Source material Start Marker

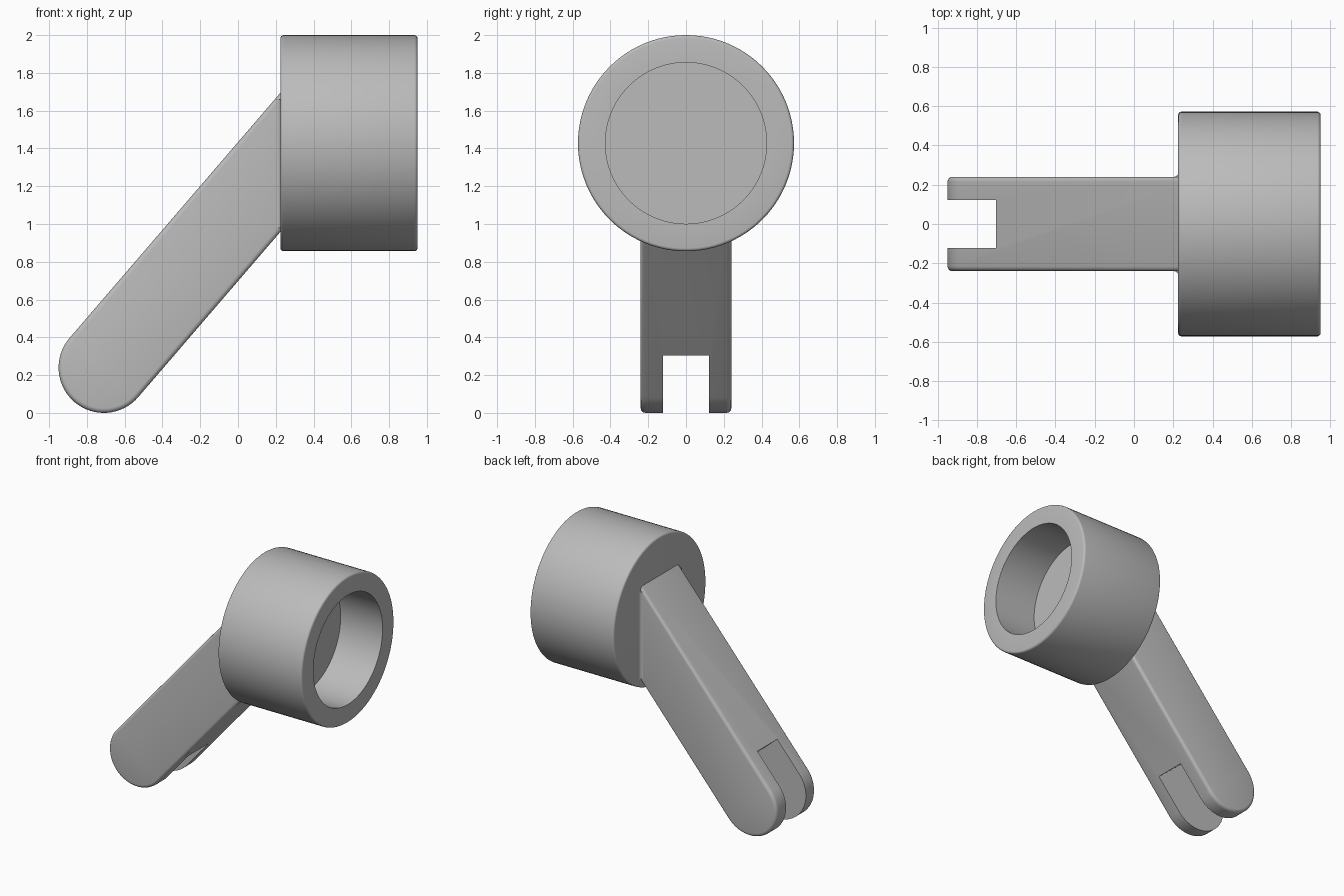
import bpy, bmesh
from math import sin, cos, pi, radians
from mathutils import Vector, Matrix

if "Cube" in bpy.data.objects:
    bpy.data.objects.remove(bpy.data.objects["Cube"])

grey = bpy.data.materials.new("grey")
grey.use_nodes = True
colour = (0.5, 0.5, 0.5, 1)
grey.diffuse_color = colour
grey.node_tree.nodes["Principled BSDF"].inputs["Base Color"].default_value = colour

BACK, FRONT, AXIS_Z = 0.225, 0.95, 1.428      # cup extent and axis height
HALF = 0.24                                   # arm half width and end radius
PIVOT = Vector((-0.71, 0, 0.24))
ANGLE = radians(49.3)
ALONG = Vector((cos(ANGLE), 0, sin(ANGLE)))
UP = Vector((-sin(ANGLE), 0, cos(ANGLE)))


def finish(name, bm):
    bmesh.ops.recalc_face_normals(bm, faces=bm.faces)
    mesh = bpy.data.meshes.new(name)
    bm.to_mesh(mesh)
    bm.free()
    obj = bpy.data.objects.new(name, mesh)
    bpy.context.collection.objects.link(obj)
    mesh.materials.append(grey)
    return obj


def smooth(obj):
    bpy.ops.object.select_all(action='DESELECT')
    obj.select_set(True)
    bpy.context.view_layer.objects.active = obj
    bpy.ops.object.shade_smooth_by_angle(angle=radians(30))


def extrude(bm, points, offset):
    face = bm.faces.new([bm.verts.new(p) for p in points])
    new = bmesh.ops.extrude_face_region(bm, geom=[face])["geom"]
    bmesh.ops.translate(bm, vec=offset, verts=[v for v in new if isinstance(v, bmesh.types.BMVert)])


# Cup: turned profile (position on axis, radius) with rounded outer rims
def rim(x, r, size, start):
    return [(x + size * cos(start - i * pi / 8), r + size * sin(start - i * pi / 8)) for i in range(5)]


R, BORE, FLOOR, ROUND = 0.572, 0.427, 0.588, 0.016
profile = [(BACK, 0)]
profile += rim(BACK + ROUND, R - ROUND, ROUND, pi)
profile += rim(FRONT - ROUND, R - ROUND, ROUND, pi / 2)
profile += [(FRONT, BORE), (FLOOR, BORE), (FLOOR, 0)]
bm = bmesh.new()
verts = [bm.verts.new((x, 0, AXIS_Z + r)) for x, r in profile]
edges = [bm.edges.new(pair) for pair in zip(verts, verts[1:])]
bmesh.ops.spin(bm, geom=verts + edges, cent=(0, 0, AXIS_Z), axis=(1, 0, 0),
               angle=2 * pi, steps=96, use_merge=True)
bmesh.ops.remove_doubles(bm, verts=bm.verts, dist=0.0001)
smooth(finish("cup", bm))

# Arm: slanted bar with a round lower end, its far end sunk in the cup wall
outline = []
for i in range(33):
    a = pi / 2 + i * pi / 32
    outline.append(PIVOT + HALF * (cos(a) * ALONG + sin(a) * UP))
for side in (outline[-1], outline[0]):
    outline.append(side + ALONG * ((BACK + 0.05 - side.x) / ALONG.x))
bm = bmesh.new()
extrude(bm, [p - Vector((0, HALF, 0)) for p in outline], (0, 2 * HALF, 0))
long_edges = [e for e in bm.edges if abs(e.verts[0].co.y - e.verts[1].co.y) < 0.001]
bmesh.ops.bevel(bm, geom=long_edges, offset=0.025, segments=4, profile=0.5, affect='EDGES')
arm = finish("arm", bm)

# Square-ended fork slot through the lower end of the arm
SLOT_END, SLOT_START, SLOT_WIDTH = 0.29, -0.4, 0.245
bm = bmesh.new()
frame = Matrix((ALONG, (0, 1, 0), UP)).transposed().to_4x4()
middle = PIVOT + ALONG * (SLOT_END + SLOT_START) / 2
size = Matrix.Diagonal((SLOT_END - SLOT_START, SLOT_WIDTH, 0.8, 1))
bmesh.ops.create_cube(bm, size=1, matrix=Matrix.Translation(middle) @ frame @ size)
cutter = finish("slot_cutter", bm)
cutter.hide_render = True
slot = arm.modifiers.new("slot", 'BOOLEAN')
slot.operation, slot.solver, slot.object = 'DIFFERENCE', 'EXACT', cutter
bpy.context.view_layer.objects.active = arm
bpy.ops.object.modifier_apply(modifier=slot.name)
bpy.data.objects.remove(cutter)
smooth(arm)

# Small concave fillets where the arm sides meet the cup
F = 0.022
for name, s in (("left_fillet", 1), ("right_fillet", -1)):
    curve = [(BACK - F + F * sin(i * pi / 8), HALF + F - F * cos(i * pi / 8)) for i in range(5)]
    curve.append((BACK, HALF - 0.005))
    bm = bmesh.new()
    extrude(bm, [(x, s * y, 0.98) for x, y in curve], (0, 0, 0.68))
    smooth(finish(name, bm))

Source material End Marker

Action item
Could you print the data exactly as it appears and keep the pictures out?

Output of the task
import bpy, bmesh
from math import sin, cos, pi, radians
from mathutils import Vector, Matrix

if "Cube" in bpy.data.objects:
    bpy.data.objects.remove(bpy.data.objects["Cube"])

grey = bpy.data.materials.new("grey")
grey.use_nodes = True
colour = (0.5, 0.5, 0.5, 1)
grey.diffuse_color = colour
grey.node_tree.nodes["Principled BSDF"].inputs["Base Color"].default_value = colour

BACK, FRONT, AXIS_Z = 0.225, 0.95, 1.428      # cup extent and axis height
HALF = 0.24                                   # arm half width and end radius
PIVOT = Vector((-0.71, 0, 0.24))
ANGLE = radians(49.3)
ALONG = Vector((cos(ANGLE), 0, sin(ANGLE)))
UP = Vector((-sin(ANGLE), 0, cos(ANGLE)))


def finish(name, bm):
    bmesh.ops.recalc_face_normals(bm, faces=bm.faces)
    mesh = bpy.data.meshes.new(name)
    bm.to_mesh(mesh)
    bm.free()
    obj = bpy.data.objects.new(name, mesh)
    bpy.context.collection.objects.link(obj)
    mesh.materials.append(grey)
    return obj


def smooth(obj):
    bpy.ops.object.select_all(action='DESELECT')
    obj.select_set(True)
    bpy.context.view_layer.objects.active = obj
    bpy.ops.object.shade_smooth_by_angle(angle=radians(30))


def extrude(bm, points, offset):
    face = bm.faces.new([bm.verts.new(p) for p in points])
    new = bmesh.ops.extrude_face_region(bm, geom=[face])["geom"]
    bmesh.ops.translate(bm, vec=offset, verts=[v for v in new if isinstance(v, bmesh.types.BMVert)])


# Cup: turned profile (position on axis, radius) with rounded outer rims
def rim(x, r, size, start):
    return [(x + size * cos(start - i * pi / 8), r + size * sin(start - i * pi / 8)) for i in range(5)]


R, BORE, FLOOR, ROUND = 0.572, 0.427, 0.588, 0.016
profile = [(BACK, 0)]
profile += rim(BACK + ROUND, R - ROUND, ROUND, pi)
profile += rim(FRONT - ROUND, R - ROUND, ROUND, pi / 2)
profile += [(FRONT, BORE), (FLOOR, BORE), (FLOOR, 0)]
bm = bmesh.new()
verts = [bm.verts.new((x, 0, AXIS_Z + r)) for x, r in profile]
edges = [bm.edges.new(pair) for pair in zip(verts, verts[1:])]
bmesh.ops.spin(bm, geom=verts + edges, cent=(0, 0, AXIS_Z), axis=(1, 0, 0),
               angle=2 * pi, steps=96, use_merge=True)
bmesh.ops.remove_doubles(bm, verts=bm.verts, dist=0.0001)
smooth(finish("cup", bm))

# Arm: slanted bar with a round lower end, its far end sunk in the cup wall
outline = []
for i in range(33):
    a = pi / 2 + i * pi / 32
    outline.append(PIVOT + HALF * (cos(a) * ALONG + sin(a) * UP))
for side in (outline[-1], outline[0]):
    outline.append(side + ALONG * ((BACK + 0.05 - side.x) / ALONG.x))
bm = bmesh.new()
extrude(bm, [p - Vector((0, HALF, 0)) for p in outline], (0, 2 * HALF, 0))
long_edges = [e for e in bm.edges if abs(e.verts[0].co.y - e.verts[1].co.y) < 0.001]
bmesh.ops.bevel(bm, geom=long_edges, offset=0.025, segments=4, profile=0.5, affect='EDGES')
arm = finish("arm", bm)

# Square-ended fork slot through the lower end of the arm
SLOT_END, SLOT_START, SLOT_WIDTH = 0.29, -0.4, 0.245
bm = bmesh.new()
frame = Matrix((ALONG, (0, 1, 0), UP)).transposed().to_4x4()
middle = PIVOT + ALONG * (SLOT_END + SLOT_START) / 2
size = Matrix.Diagonal((SLOT_END - SLOT_START, SLOT_WIDTH, 0.8, 1))
bmesh.ops.create_cube(bm, size=1, matrix=Matrix.Translation(middle) @ frame @ size)
cutter = finish("slot_cutter", bm)
cutter.hide_render = True
slot = arm.modifiers.new("slot", 'BOOLEAN')
slot.operation, slot.solver, slot.object = 'DIFFERENCE', 'EXACT', cutter
bpy.context.view_layer.objects.active = arm
bpy.ops.object.modifier_apply(modifier=slot.name)
bpy.data.objects.remove(cutter)
smooth(arm)

# Small concave fillets where the arm sides meet the cup
F = 0.022
for name, s in (("left_fillet", 1), ("right_fillet", -1)):
    curve = [(BACK - F + F * sin(i * pi / 8), HALF + F - F * cos(i * pi / 8)) for i in range(5)]
    curve.append((BACK, HALF - 0.005))
    bm = bmesh.new()
    extrude(bm, [(x, s * y, 0.98) for x, y in curve], (0, 0, 0.68))
    smooth(finish(name, bm))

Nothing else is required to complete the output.